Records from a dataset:
● ● ● ● ● ● ●

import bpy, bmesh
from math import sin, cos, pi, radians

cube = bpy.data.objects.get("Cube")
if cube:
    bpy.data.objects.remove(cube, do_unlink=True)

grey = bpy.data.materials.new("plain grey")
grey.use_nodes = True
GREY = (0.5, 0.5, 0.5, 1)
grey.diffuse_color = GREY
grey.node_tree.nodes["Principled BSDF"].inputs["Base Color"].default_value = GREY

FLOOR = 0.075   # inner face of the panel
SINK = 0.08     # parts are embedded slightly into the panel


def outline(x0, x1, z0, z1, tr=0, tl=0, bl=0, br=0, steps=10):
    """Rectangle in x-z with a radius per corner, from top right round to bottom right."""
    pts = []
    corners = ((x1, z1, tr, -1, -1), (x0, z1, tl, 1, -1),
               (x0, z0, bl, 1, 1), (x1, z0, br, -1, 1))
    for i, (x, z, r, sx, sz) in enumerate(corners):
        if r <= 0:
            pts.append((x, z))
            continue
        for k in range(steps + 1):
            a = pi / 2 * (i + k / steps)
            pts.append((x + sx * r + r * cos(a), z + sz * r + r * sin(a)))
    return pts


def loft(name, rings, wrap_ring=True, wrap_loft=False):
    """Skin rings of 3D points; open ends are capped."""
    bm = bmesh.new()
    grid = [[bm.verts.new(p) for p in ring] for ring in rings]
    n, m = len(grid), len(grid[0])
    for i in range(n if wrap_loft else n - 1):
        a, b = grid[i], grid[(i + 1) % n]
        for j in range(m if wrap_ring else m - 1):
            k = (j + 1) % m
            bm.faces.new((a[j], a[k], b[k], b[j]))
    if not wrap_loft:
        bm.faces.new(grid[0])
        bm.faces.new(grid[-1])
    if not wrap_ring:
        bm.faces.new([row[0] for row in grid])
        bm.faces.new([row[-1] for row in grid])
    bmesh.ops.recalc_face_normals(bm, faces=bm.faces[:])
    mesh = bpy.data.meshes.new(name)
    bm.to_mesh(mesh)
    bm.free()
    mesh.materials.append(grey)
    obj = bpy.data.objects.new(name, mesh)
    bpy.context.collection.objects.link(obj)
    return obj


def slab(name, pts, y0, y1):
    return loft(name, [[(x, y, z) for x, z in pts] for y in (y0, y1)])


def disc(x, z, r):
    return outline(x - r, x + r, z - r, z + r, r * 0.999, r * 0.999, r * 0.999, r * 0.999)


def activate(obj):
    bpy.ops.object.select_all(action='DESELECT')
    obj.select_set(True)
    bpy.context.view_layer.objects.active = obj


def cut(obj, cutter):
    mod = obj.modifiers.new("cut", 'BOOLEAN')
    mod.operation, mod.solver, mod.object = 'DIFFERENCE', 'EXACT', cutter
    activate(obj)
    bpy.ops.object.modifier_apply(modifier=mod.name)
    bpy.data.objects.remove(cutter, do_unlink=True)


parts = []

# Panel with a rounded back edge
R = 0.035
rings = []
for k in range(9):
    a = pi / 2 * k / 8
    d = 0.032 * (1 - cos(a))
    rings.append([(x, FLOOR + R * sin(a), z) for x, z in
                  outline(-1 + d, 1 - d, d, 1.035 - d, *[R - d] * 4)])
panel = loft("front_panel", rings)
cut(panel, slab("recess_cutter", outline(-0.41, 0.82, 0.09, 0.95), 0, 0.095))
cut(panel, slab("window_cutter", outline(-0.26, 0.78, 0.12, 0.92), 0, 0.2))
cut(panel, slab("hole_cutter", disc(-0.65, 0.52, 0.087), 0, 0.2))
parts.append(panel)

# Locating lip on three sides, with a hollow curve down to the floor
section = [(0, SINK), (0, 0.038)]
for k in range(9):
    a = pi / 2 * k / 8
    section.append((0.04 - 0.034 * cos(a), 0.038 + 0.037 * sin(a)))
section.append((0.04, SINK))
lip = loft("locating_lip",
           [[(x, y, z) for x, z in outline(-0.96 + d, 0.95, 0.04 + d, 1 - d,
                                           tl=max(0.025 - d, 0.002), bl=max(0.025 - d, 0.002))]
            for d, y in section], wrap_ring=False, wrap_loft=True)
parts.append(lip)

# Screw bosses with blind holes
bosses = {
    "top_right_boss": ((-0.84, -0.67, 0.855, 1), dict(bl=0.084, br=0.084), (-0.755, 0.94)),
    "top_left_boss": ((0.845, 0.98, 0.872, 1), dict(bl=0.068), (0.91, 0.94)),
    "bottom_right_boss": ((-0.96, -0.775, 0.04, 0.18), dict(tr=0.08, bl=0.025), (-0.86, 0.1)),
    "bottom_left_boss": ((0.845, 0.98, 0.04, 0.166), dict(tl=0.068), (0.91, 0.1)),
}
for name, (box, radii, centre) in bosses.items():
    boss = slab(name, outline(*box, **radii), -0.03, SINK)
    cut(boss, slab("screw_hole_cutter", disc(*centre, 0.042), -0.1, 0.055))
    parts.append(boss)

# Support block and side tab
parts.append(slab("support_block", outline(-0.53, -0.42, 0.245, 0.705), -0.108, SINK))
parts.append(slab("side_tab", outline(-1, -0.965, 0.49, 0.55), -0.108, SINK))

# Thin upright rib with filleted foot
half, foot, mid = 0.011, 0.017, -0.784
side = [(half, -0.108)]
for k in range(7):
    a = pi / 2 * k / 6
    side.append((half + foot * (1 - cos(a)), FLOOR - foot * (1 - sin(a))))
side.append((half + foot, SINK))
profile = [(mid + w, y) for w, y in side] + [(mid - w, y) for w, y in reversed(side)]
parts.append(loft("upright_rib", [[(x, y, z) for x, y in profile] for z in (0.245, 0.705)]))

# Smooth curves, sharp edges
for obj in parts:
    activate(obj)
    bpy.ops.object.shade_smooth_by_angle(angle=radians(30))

● ● ● ● ● ● ●

What the exercise asks →
Please copy every line of the records above in which "slab" appears.

Exercise answer →
def slab(name, pts, y0, y1):
cut(panel, slab("recess_cutter", outline(-0.41, 0.82, 0.09, 0.95), 0, 0.095))
cut(panel, slab("window_cutter", outline(-0.26, 0.78, 0.12, 0.92), 0, 0.2))
cut(panel, slab("hole_cutter", disc(-0.65, 0.52, 0.087), 0, 0.2))
    boss = slab(name, outline(*box, **radii), -0.03, SINK)
    cut(boss, slab("screw_hole_cutter", disc(*centre, 0.042), -0.1, 0.055))
parts.append(slab("support_block", outline(-0.53, -0.42, 0.245, 0.705), -0.108, SINK))
parts.append(slab("side_tab", outline(-1, -0.965, 0.49, 0.55), -0.108, SINK))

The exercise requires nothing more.